Records shown: Begin

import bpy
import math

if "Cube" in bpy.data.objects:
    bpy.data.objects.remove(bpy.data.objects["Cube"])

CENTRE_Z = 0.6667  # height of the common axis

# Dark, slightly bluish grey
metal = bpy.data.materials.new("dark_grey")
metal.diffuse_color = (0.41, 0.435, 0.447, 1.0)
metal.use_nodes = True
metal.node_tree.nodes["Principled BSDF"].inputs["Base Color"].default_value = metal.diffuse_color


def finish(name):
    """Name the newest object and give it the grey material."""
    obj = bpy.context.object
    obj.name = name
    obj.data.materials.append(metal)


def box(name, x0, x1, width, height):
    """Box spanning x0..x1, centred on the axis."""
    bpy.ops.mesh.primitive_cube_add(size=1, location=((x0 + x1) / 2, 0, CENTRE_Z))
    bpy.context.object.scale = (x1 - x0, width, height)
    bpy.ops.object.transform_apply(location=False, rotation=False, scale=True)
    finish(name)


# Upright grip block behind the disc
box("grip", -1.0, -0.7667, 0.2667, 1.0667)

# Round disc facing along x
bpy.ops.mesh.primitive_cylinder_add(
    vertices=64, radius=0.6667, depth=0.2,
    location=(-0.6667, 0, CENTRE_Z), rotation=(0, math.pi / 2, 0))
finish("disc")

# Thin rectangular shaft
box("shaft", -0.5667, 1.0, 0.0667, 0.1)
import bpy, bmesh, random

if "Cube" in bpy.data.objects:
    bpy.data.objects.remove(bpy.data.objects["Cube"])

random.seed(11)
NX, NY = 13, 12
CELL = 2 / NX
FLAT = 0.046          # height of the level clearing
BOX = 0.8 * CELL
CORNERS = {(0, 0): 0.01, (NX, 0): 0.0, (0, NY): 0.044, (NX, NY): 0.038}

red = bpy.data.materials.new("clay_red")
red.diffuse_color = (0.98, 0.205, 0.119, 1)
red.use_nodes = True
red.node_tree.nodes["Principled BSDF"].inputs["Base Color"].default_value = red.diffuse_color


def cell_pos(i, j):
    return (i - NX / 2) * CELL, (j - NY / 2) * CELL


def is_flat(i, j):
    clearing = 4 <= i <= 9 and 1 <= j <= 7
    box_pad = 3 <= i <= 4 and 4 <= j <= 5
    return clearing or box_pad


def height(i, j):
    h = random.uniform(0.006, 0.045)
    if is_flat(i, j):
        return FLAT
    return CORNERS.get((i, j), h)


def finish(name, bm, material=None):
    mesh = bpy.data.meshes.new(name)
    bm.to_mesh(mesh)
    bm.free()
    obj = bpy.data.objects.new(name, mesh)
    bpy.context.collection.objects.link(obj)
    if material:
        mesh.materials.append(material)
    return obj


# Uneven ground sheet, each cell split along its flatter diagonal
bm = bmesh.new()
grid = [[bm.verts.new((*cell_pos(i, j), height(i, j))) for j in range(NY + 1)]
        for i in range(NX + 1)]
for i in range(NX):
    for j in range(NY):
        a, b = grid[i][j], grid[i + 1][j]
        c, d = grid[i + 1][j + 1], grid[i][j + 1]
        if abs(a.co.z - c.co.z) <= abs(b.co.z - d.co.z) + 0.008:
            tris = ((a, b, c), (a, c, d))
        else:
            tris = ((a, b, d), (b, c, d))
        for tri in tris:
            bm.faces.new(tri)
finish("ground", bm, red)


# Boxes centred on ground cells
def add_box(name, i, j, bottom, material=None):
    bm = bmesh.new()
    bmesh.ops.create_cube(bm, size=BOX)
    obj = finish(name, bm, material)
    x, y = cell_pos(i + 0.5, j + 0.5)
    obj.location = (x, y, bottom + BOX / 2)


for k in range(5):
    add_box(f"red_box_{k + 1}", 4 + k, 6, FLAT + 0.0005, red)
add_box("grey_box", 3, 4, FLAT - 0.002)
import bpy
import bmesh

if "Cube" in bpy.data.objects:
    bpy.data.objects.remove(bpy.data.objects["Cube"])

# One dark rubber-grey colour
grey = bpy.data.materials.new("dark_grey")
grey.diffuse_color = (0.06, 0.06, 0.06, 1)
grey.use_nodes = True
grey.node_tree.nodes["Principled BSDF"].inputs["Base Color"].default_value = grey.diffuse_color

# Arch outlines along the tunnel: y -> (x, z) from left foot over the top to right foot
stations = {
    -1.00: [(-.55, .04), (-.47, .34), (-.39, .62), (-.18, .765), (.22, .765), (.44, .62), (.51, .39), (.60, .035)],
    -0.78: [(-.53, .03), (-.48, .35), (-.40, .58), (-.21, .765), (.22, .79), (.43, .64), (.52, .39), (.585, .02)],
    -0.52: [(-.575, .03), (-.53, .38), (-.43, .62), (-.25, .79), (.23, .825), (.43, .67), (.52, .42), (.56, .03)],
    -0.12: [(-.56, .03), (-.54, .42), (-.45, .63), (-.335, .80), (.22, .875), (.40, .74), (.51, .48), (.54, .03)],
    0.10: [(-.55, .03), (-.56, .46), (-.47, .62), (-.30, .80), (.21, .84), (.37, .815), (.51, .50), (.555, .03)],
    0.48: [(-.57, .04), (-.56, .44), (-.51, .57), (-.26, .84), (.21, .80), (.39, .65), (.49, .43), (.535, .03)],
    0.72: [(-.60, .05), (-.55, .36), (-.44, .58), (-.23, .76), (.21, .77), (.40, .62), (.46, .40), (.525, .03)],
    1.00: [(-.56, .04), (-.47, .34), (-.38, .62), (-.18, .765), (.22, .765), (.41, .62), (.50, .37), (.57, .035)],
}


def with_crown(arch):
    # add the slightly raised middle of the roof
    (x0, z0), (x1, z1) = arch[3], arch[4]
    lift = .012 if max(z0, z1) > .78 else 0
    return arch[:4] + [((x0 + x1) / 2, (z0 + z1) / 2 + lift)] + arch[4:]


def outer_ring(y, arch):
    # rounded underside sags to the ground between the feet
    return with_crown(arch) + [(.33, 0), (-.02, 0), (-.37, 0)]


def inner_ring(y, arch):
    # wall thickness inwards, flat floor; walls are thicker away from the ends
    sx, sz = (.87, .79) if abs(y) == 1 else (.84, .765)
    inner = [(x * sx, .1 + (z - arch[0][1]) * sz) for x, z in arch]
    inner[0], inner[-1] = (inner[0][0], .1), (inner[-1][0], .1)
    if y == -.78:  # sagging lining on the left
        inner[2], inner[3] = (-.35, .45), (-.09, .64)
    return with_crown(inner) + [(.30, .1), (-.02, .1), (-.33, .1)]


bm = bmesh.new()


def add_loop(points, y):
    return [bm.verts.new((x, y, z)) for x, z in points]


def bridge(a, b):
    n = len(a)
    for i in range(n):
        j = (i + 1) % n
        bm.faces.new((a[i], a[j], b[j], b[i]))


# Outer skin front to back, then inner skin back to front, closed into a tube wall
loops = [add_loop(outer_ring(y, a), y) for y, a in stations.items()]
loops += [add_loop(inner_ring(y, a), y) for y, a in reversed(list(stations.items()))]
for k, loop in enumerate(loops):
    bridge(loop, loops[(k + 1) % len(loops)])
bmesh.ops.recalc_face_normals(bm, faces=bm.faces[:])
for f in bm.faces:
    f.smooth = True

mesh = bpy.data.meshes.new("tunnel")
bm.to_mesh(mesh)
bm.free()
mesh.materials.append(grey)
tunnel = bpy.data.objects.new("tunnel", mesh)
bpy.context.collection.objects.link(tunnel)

Records shown: End

The lines to return begin at the first line of the records and end at the line holding "metal.diffuse_color = (0.41, 0.435, 0.447, 1.0)"; please return them exactly, including both, and nothing beyond.

Exercise answer:
import bpy
import math

if "Cube" in bpy.data.objects:
    bpy.data.objects.remove(bpy.data.objects["Cube"])

CENTRE_Z = 0.6667  # height of the common axis

# Dark, slightly bluish grey
metal = bpy.data.materials.new("dark_grey")
metal.diffuse_color = (0.41, 0.435, 0.447, 1.0)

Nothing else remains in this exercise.